“Six months ago, we were all rudely awakened in the middle of the night by sounds that are now quite familiar to us – those of an approaching elephant herd. The situation was alarming enough for us to run out house to a safe distance and when we wathched our house being destroyed by the animals, our hearts broke.”-Gouri Mondal is a resident of Baisi Colony village near Dharamjaigarh in Chhattisgarh’s Raigarh district where such incidents have become commonplace since 2005.

          Following rampant deforestation and loss of their habitats in Odisha and Jharkhand, elephants began migrating to the forests of Chhattisgarh in the ‘80s. In Raigarh, Korba, Jashpur and Surguja districts, where a lot of forest land is being diverted for coal mining, foraging elephants often enter villages, attracted by the crops in the fields. AS per official records, the resulting human-elephant conflict has caused 8,657 incidents of property damage and 99,152 incidents of crop damage in the state between 2005 and 2014. The state has also recorded 198 human deaths caused by the conflict during these years.

         In 2005, hoping to minimize human-elephant conflict, the Chhattisgarh assembly passed a resolution seeking central approval for two elephant reserves. One of them was the 450 sq.km, Lemru reserve in Korba district, which received a clearance from the Ministry of Environment and Forests in 2007, but was shelved by the state government in 2008 to facilitate coal mining in virgin forests. According to the state government, the proposed sanctuary will block at least 40 million tons of coal production per annum.

      Recently DB Power Limited, owned by the Daink Bhaskar Group, sought to acquire 693.2 hectares of land for an opencast coal mine in Raigarh, of which approximately 141hectares fall within the municipal boundaries of Dharamjaigarh. The 92 million tons of coal underneath will fuel the company’s 1320 MW power plant in Janjgir-Champa, still under construction. “Industry lobbies have been influencing the governments at both the centre and state.
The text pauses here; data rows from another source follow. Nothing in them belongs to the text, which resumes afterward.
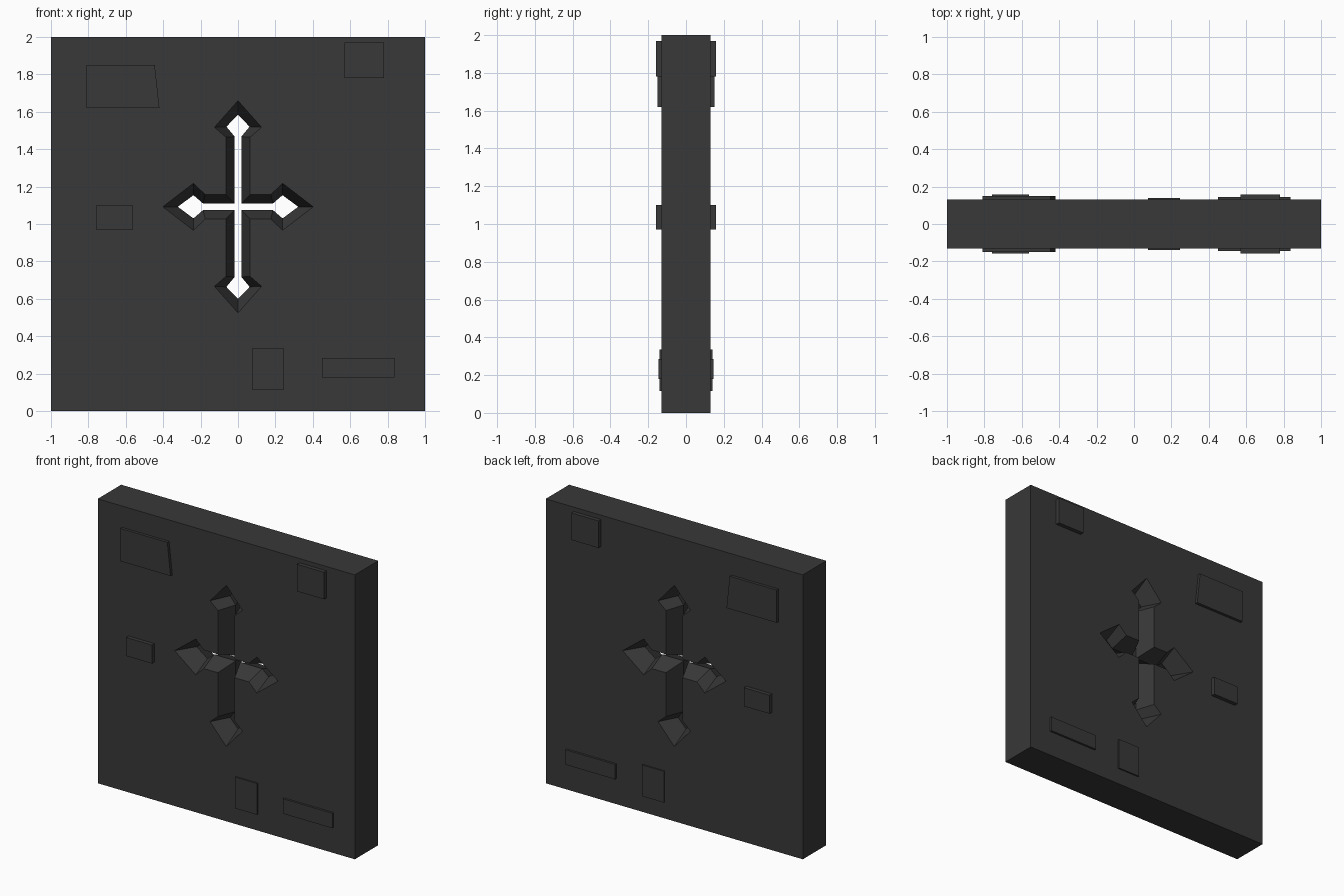
import bpy, bmesh
from mathutils import Vector

if "Cube" in bpy.data.objects:
    bpy.data.objects.remove(bpy.data.objects["Cube"])

stone = bpy.data.materials.new("dark grey stone")
stone.diffuse_color = (0.04, 0.04, 0.04, 1)
stone.use_nodes = True
stone.node_tree.nodes["Principled BSDF"].inputs["Base Color"].default_value = stone.diffuse_color

HALF_DEPTH = 0.13
CENTRE_Z = 1.092


def finish(bm, name):
    bmesh.ops.recalc_face_normals(bm, faces=bm.faces)
    mesh = bpy.data.meshes.new(name)
    bm.to_mesh(mesh)
    bm.free()
    mesh.materials.append(stone)
    obj = bpy.data.objects.new(name, mesh)
    bpy.context.collection.objects.link(obj)
    return obj


def cross_outline(w, h, horizontal, vertical):
    """Cross with pointed arm ends; each arm = (neck, widest, tip) distances."""
    pts = []
    for i, d in enumerate([(1, 0), (0, 1), (-1, 0), (0, -1)]):
        d = Vector(d)
        n = Vector((-d.y, d.x))
        neck, wide, tip = vertical if i % 2 else horizontal
        pts += [d * neck - n * w, d * wide - n * h, d * tip,
                d * wide + n * h, d * neck + n * w, (d + n) * w]
    return [(p.x, p.y + CENTRE_Z) for p in pts]


def ring(bm, pts, y):
    return [bm.verts.new((x, y, z)) for x, z in pts]


def bridge(bm, a, b):
    for i in range(len(a)):
        j = (i + 1) % len(a)
        bm.faces.new((a[i], a[j], b[j], b[i]))


def loop_edges(bm, vs):
    return [bm.edges.get((vs[i - 1], vs[i])) for i in range(len(vs))]


# Wall slab with a splayed cross-shaped slit narrowing to the mid plane
outer = cross_outline(0.065, 0.126, (0.175, 0.238, 0.402), (0.372, 0.425, 0.567))
inner = cross_outline(0.018, 0.062, (0.187, 0.238, 0.322), (0.375, 0.428, 0.492))
square = [(-1, 0), (1, 0), (1, 2), (-1, 2)]

bm = bmesh.new()
front_rim, back_rim = ring(bm, square, -HALF_DEPTH), ring(bm, square, HALF_DEPTH)
front_cut, back_cut = ring(bm, outer, -HALF_DEPTH), ring(bm, outer, HALF_DEPTH)
slit = ring(bm, inner, 0)
bridge(bm, front_rim, back_rim)
bridge(bm, front_cut, slit)
bridge(bm, slit, back_cut)
for rim, cut in ((front_rim, front_cut), (back_rim, back_cut)):
    bmesh.ops.triangle_fill(bm, use_beauty=True, use_dissolve=False,
                            edges=loop_edges(bm, rim) + loop_edges(bm, cut))
finish(bm, "wall_slab")


# Raised stone blocks that poke out of both faces of the wall
def block(name, x0, x1, z0, z1, reach, lean=0.0):
    pts = [(x0, z0), (x1, z0), (x1 - lean, z1), (x0, z1)]
    for side, s in (("front", -1), ("back", 1)):
        bm = bmesh.new()
        a, b = ring(bm, pts, s * HALF_DEPTH), ring(bm, pts, s * reach)
        bridge(bm, a, b)
        bm.faces.new(b)
        bm.faces.new(a)
        finish(bm, f"{name}_{side}")


block("large_block", -0.81, -0.42, 1.62, 1.85, 0.15, 0.025)
block("top_block", 0.57, 0.78, 1.78, 1.97, 0.158)
block("middle_block", -0.76, -0.56, 0.97, 1.10, 0.158)
block("upright_block", 0.075, 0.245, 0.115, 0.335, 0.14)
block("long_block", 0.45, 0.835, 0.18, 0.285, 0.145)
The Chhattisgarh government quietly sacrificed the concerns and conservation of both local people and elephants to suit the needs of companies,” says activist Sajal Madhu.